* **What you are asked to do**: Read the data below line by line and state how many lines hold "finish". Nothing else belongs in the answer.
Material for the task: Begin
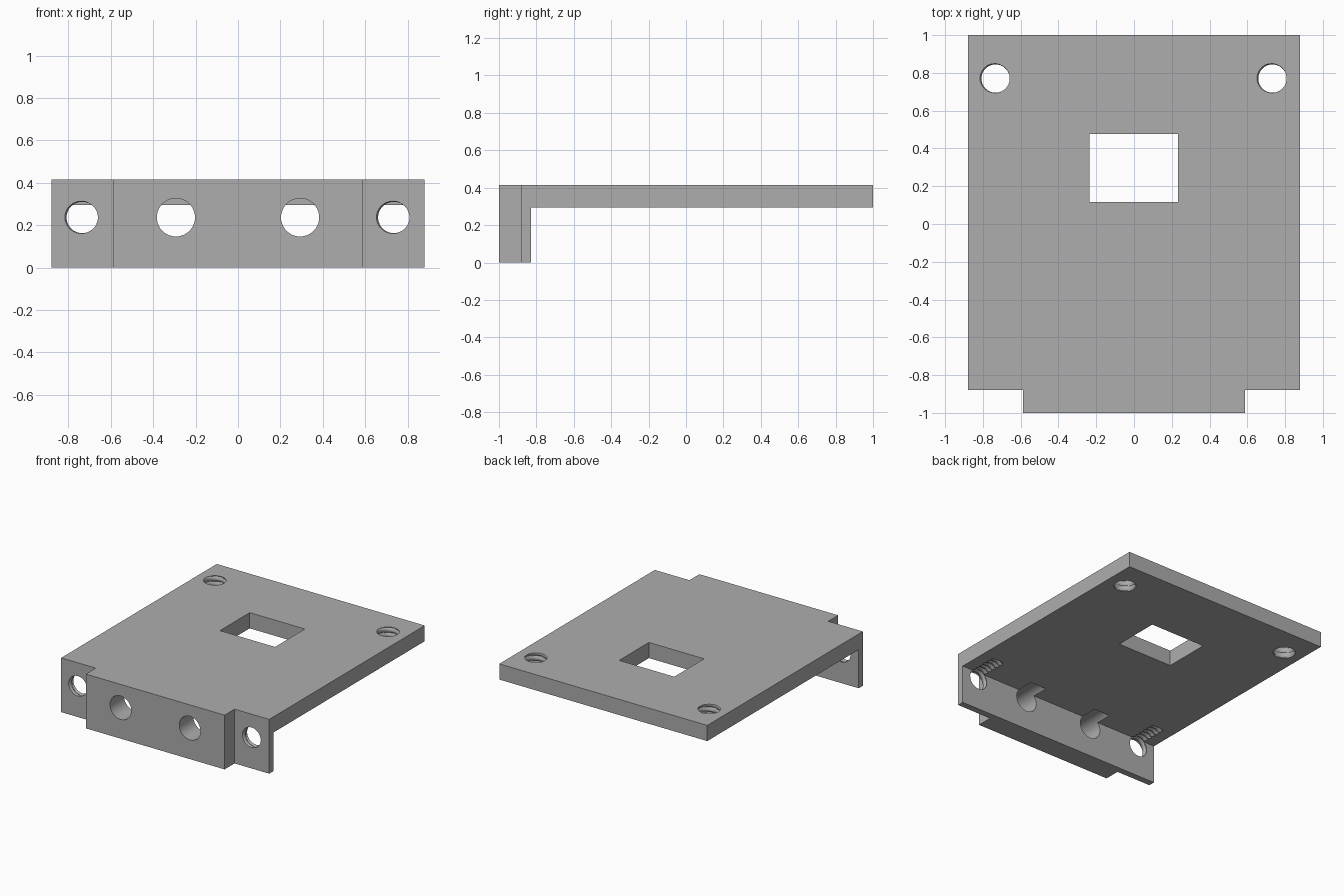
import bpy
import bmesh
import math
from mathutils import Matrix

cube = bpy.data.objects.get("Cube")
if cube:
    bpy.data.objects.remove(cube, do_unlink=True)

grey = bpy.data.materials.new("plain grey")
grey.use_nodes = True
colour = (0.42, 0.42, 0.42, 1)
grey.diffuse_color = colour
grey.node_tree.nodes["Principled BSDF"].inputs["Base Color"].default_value = colour

HALF_WIDTH = 0.88
TOP, UNDER = 0.415, 0.295
FLANGE_FRONT, FLANGE_BACK = -0.88, -0.83
HOLE_Z = 0.237


def finish(name, bm):
    bmesh.ops.recalc_face_normals(bm, faces=bm.faces)
    mesh = bpy.data.meshes.new(name)
    bm.to_mesh(mesh)
    bm.free()
    mesh.materials.append(grey)
    obj = bpy.data.objects.new(name, mesh)
    bpy.context.collection.objects.link(obj)
    return obj


def prism(name, profile, x0, x1):
    """Extrude a (y, z) outline from x0 to x1."""
    bm = bmesh.new()
    face = bm.faces.new([bm.verts.new((x0, y, z)) for y, z in profile])
    moved = bmesh.ops.extrude_face_region(bm, geom=[face])["geom"]
    verts = [v for v in moved if isinstance(v, bmesh.types.BMVert)]
    bmesh.ops.translate(bm, vec=(x1 - x0, 0, 0), verts=verts)
    return finish(name, bm)


def box(name, x, y, z):
    outline = [(y[0], z[0]), (y[1], z[0]), (y[1], z[1]), (y[0], z[1])]
    return prism(name, outline, *x)


def bore(name, length, minor, major, matrix, pitch=0.04, sides=40):
    """Closed cylinder whose radius swells along a helix when major > minor."""
    bm = bmesh.new()
    count = round(length / pitch * 6) if major > minor else 1
    rings = []
    for i in range(count + 1):
        h = length * i / count
        ring = []
        for k in range(sides):
            a = math.tau * k / sides
            phase = (h / pitch - k / sides) % 1
            swell = max(0, 1 - abs(phase - 0.5) * 3)
            r = minor + (major - minor) * swell
            ring.append(bm.verts.new((r * math.cos(a), r * math.sin(a), h)))
        rings.append(ring)
    for low, high in zip(rings, rings[1:]):
        for k in range(sides):
            n = (k + 1) % sides
            bm.faces.new((low[k], low[n], high[n], high[k]))
    bm.faces.new(rings[0])
    bm.faces.new(rings[-1])
    bm.transform(matrix)
    return finish(name, bm)


# Plate with its hanging front flange
bracket = prism("mounting_bracket", [
    (FLANGE_FRONT, 0), (FLANGE_BACK, 0), (FLANGE_BACK, UNDER),
    (1, UNDER), (1, TOP), (FLANGE_FRONT, TOP)], -HALF_WIDTH, HALF_WIDTH)

# Raised block on the flange
block = box("front_block", (-0.587, 0.587), (-1, -0.855), (0, TOP))

# Window and holes
cutters = [box("window_cutter", (-0.235, 0.232), (0.117, 0.477), (0.2, 0.5))]
to_back = Matrix.Rotation(-math.pi / 2, 4, "X")
for side in (-1, 1):
    cutters.append(bore("plate_thread_cutter", 0.2, 0.075, 0.084,
                        Matrix.Translation((side * 0.733, 0.77, 0.257))))
    cutters.append(bore("flange_thread_cutter", 0.31, 0.074, 0.083,
                        Matrix.Translation((side * 0.735, -0.92, HOLE_Z)) @ to_back))
    cutters.append(bore("block_hole_cutter", 0.35, 0.09, 0.09,
                        Matrix.Translation((side * 0.293, -1.05, HOLE_Z)) @ to_back))

for tool in [block] + cutters:
    tool.hide_render = True
    mod = bracket.modifiers.new(tool.name, "BOOLEAN")
    mod.operation = "UNION" if tool is block else "DIFFERENCE"
    mod.solver = "EXACT"
    mod.object = tool

# Bake the cuts and drop the helpers
graph = bpy.context.evaluated_depsgraph_get()
baked = bpy.data.meshes.new_from_object(bracket.evaluated_get(graph))
bracket.modifiers.clear()
bracket.data = baked
baked.materials.clear()
baked.materials.append(grey)
for face in baked.polygons:
    face.material_index = 0
for tool in [block] + cutters:
    bpy.data.objects.remove(tool, do_unlink=True)

bpy.ops.object.select_all(action="DESELECT")
bracket.select_set(True)
bpy.context.view_layer.objects.active = bracket
bpy.ops.object.shade_smooth_by_angle(angle=math.radians(30))
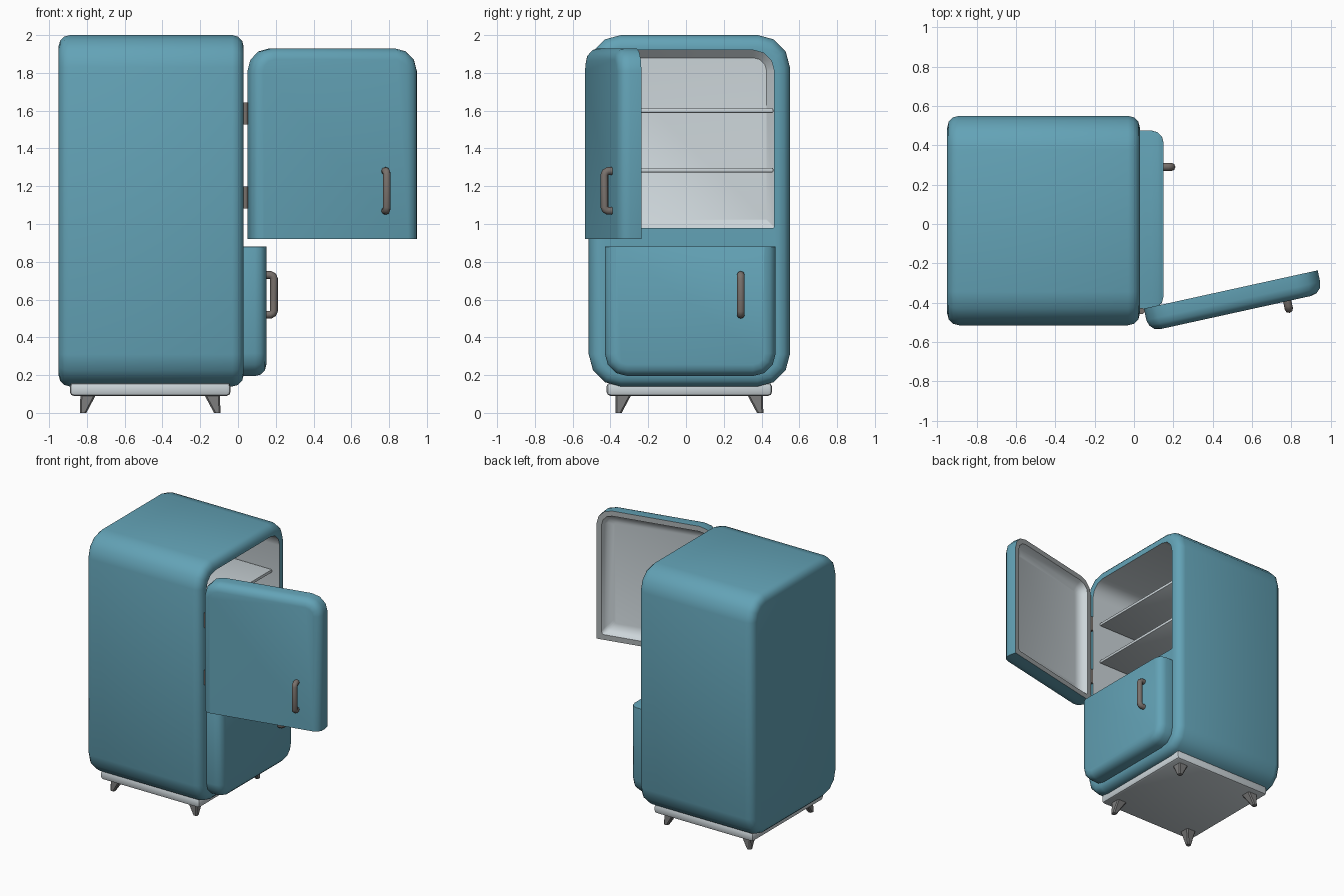
import bpy, bmesh, math
from mathutils import Matrix, Vector

if "Cube" in bpy.data.objects:
    bpy.data.objects.remove(bpy.data.objects["Cube"])


def material(name, rgb):
    m = bpy.data.materials.new(name)
    m.diffuse_color = (*rgb, 1)
    m.use_nodes = True
    m.node_tree.nodes["Principled BSDF"].inputs["Base Color"].default_value = m.diffuse_color
    return m


TEAL = material("teal enamel", (0.125, 0.365, 0.47))
WHITE = material("pale lining", (0.60, 0.66, 0.69))
SEAL = material("seal grey", (0.40, 0.43, 0.44))
METAL = material("warm metal", (0.19, 0.165, 0.15))
LEG = material("leg grey", (0.20, 0.20, 0.20))


def finish(name, bm, mats, matrix=Matrix(), angle=40):
    bm.transform(matrix)
    bmesh.ops.recalc_face_normals(bm, faces=bm.faces)
    me = bpy.data.meshes.new(name)
    bm.to_mesh(me)
    bm.free()
    ob = bpy.data.objects.new(name, me)
    bpy.context.collection.objects.link(ob)
    for m in mats:
        me.materials.append(m)
    smooth(ob, angle)
    return ob


def smooth(ob, angle=40):
    bpy.ops.object.select_all(action='DESELECT')
    ob.select_set(True)
    bpy.context.view_layer.objects.active = ob
    bpy.ops.object.shade_smooth_by_angle(angle=math.radians(angle))


def ring(x, y0, y1, z0, z1, rb, rt, seg=3):
    """Rounded rectangle in the YZ plane with separate bottom and top radii."""
    pts = []
    corners = [(y1 - rt, z1 - rt, rt, 0), (y0 + rt, z1 - rt, rt, 90),
               (y0 + rb, z0 + rb, rb, 180), (y1 - rb, z0 + rb, rb, 270)]
    for cy, cz, r, start in corners:
        for i in range(seg + 1):
            a = math.radians(start + 90 * i / seg)
            pts.append(Vector((x, cy + r * math.cos(a), cz + r * math.sin(a))))
    return pts


def loft(rings, mat_of):
    """Skin the rings in order and cap both ends; mat_of(i) colours section i."""
    bm = bmesh.new()
    loops = [[bm.verts.new(p) for p in r] for r in rings]
    n = len(loops[0])
    for i, (a, b) in enumerate(zip(loops, loops[1:])):
        for k in range(n):
            f = bm.faces.new((a[k], a[(k + 1) % n], b[(k + 1) % n], b[k]))
            f.material_index = mat_of(i)
    bm.faces.new(loops[0]).material_index = mat_of(0)
    bm.faces.new(loops[-1]).material_index = mat_of(len(loops) - 2)
    return bm


def box(name, x0, x1, y0, y1, z0, z1, mat, bevel):
    bm = bmesh.new()
    bmesh.ops.create_cube(bm, size=1)
    m = (Matrix.Translation(((x0 + x1) / 2, (y0 + y1) / 2, (z0 + z1) / 2))
         @ Matrix.Diagonal((x1 - x0, y1 - y0, z1 - z0, 1)))
    bm.transform(m)
    bmesh.ops.bevel(bm, geom=bm.edges[:], offset=bevel, segments=2,
                    profile=0.5, affect='EDGES')
    return finish(name, bm, [mat])


# arc steps of a rounded edge: (distance from the end face, inset)
def edge_arc(r, steps=3):
    return [(r * (1 - math.cos(t)), r * (1 - math.sin(t)))
            for t in (math.pi / 2 * i / steps for i in range(steps + 1))]


# Cabinet: rounded shell, front face and lined food compartment
X0, X1, Y0, Y1, Z0, Z1, R = -0.95, 0.03, -0.515, 0.55, 0.14, 2.0, 0.17


def shell(x, i):
    return ring(x, Y0 + i, Y1 - i, Z0 + i, Z1 - i, R - i, R - i)


arc = edge_arc(0.06)
rings = [shell(X0 + d, i) for d, i in arc]
rings += [shell(X1 - d, i) for d, i in reversed(arc)]
n_shell = len(rings)
for x, i in ((X1, 0), (-0.83, 0), (-0.87, 0.04)):
    rings.append(ring(x, -0.43 + i, 0.467 - i, 0.98 + i, 1.92 - i, 0.005, 0.11 - i))
finish("cabinet", loft(rings, lambda i: 0 if i < n_shell else 1), [TEAL, WHITE])

# Shelves
for z in (1.60, 1.285):
    box("shelf", -0.86, -0.03, -0.425, 0.462, z - 0.012, z + 0.012, WHITE, 0.006)


# Doors: flat edge at local z = 0, rounded corners at the far edge
def door(name, height, matrix):
    w, depth, r = 0.905, 0.12, 0.12

    def outer(x, i):
        return ring(x, i, w - i, 0, height - i, 0.002, r - i)

    def inner(x, i, rb):
        return ring(x, i, w - i, i, height - i, rb, max(r - i, 0.03))

    rs = [outer(depth - d, i) for d, i in edge_arc(0.06)]
    rs.append(outer(0, 0))
    n = len(rs)
    rs += [inner(0, 0.04, 0.02), inner(0.025, 0.05, 0.03),
           inner(0.05, 0.07, 0.03), inner(0.06, 0.11, 0.03)]
    finish(name, loft(rs, lambda i: 0 if i < n - 1 else (1 if i == n - 1 else 2)),
           [TEAL, SEAL, WHITE], matrix)

    # Pull handle: bent tube
    cu = bpy.data.curves.new(name + "_handle", 'CURVE')
    cu.dimensions = '3D'
    cu.bevel_depth, cu.bevel_resolution, cu.use_fill_caps = 0.021, 2, True
    path = [(0.11, -0.105), (0.142, -0.105), (0.155, -0.098), (0.16, -0.085)]
    path += [(x, -z) for x, z in reversed(path)]
    sp = cu.splines.new('POLY')
    sp.points.add(len(path) - 1)
    for p, (x, z) in zip(sp.points, path):
        p.co = (*(matrix @ Vector((x, 0.72, z + 0.255))), 1)
    cu.materials.append(METAL)
    ob = bpy.data.objects.new(name + "_handle", cu)
    bpy.context.collection.objects.link(ob)
    bpy.ops.object.select_all(action='DESELECT')
    ob.select_set(True)
    bpy.context.view_layer.objects.active = ob
    bpy.ops.object.convert(target='MESH')
    smooth(bpy.context.object, 50)


door("upper_door", 1.01, Matrix.Translation((0.05, -0.43, 0.92))
     @ Matrix.Rotation(math.radians(-77.6), 4, 'Z'))
door("lower_door", 0.685, Matrix.Translation((0.03, -0.43, 0.88))
     @ Matrix.Diagonal((1, 1, -1, 1)))

# Hinges
for z in (1.14, 1.585):
    bm = bmesh.new()
    bmesh.ops.create_cone(bm, cap_ends=True, segments=12, radius1=0.016,
                          radius2=0.016, depth=0.115)
    finish("hinge", bm, [METAL], Matrix.Translation((0.038, -0.443, z)))

# Plinth
box("plinth", -0.89, -0.04, -0.42, 0.455, 0.09, 0.16, WHITE, 0.02)

# Legs: tapered towards the outer corners
for sx in (-1, 1):
    for sy in (-1, 1):
        bm = bmesh.new()
        bmesh.ops.create_cube(bm, size=1)
        for v in bm.verts:
            top = v.co.z > 0
            size, off = (0.085, 0.0) if top else (0.034, 0.028)
            v.co = (v.co.x * size + sx * off, v.co.y * size + sy * off,
                    0.1 if top else 0)
        bmesh.ops.bevel(bm, geom=[e for e in bm.edges
                                  if abs(e.verts[0].co.z - e.verts[1].co.z) > 0.05],
                        offset=0.008, segments=1, affect='EDGES')
        finish("leg", bm, [LEG],
               Matrix.Translation((-0.465 + sx * 0.327, 0.0175 + sy * 0.347, 0)), 20)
Material for the task: End
* **Task result**: 9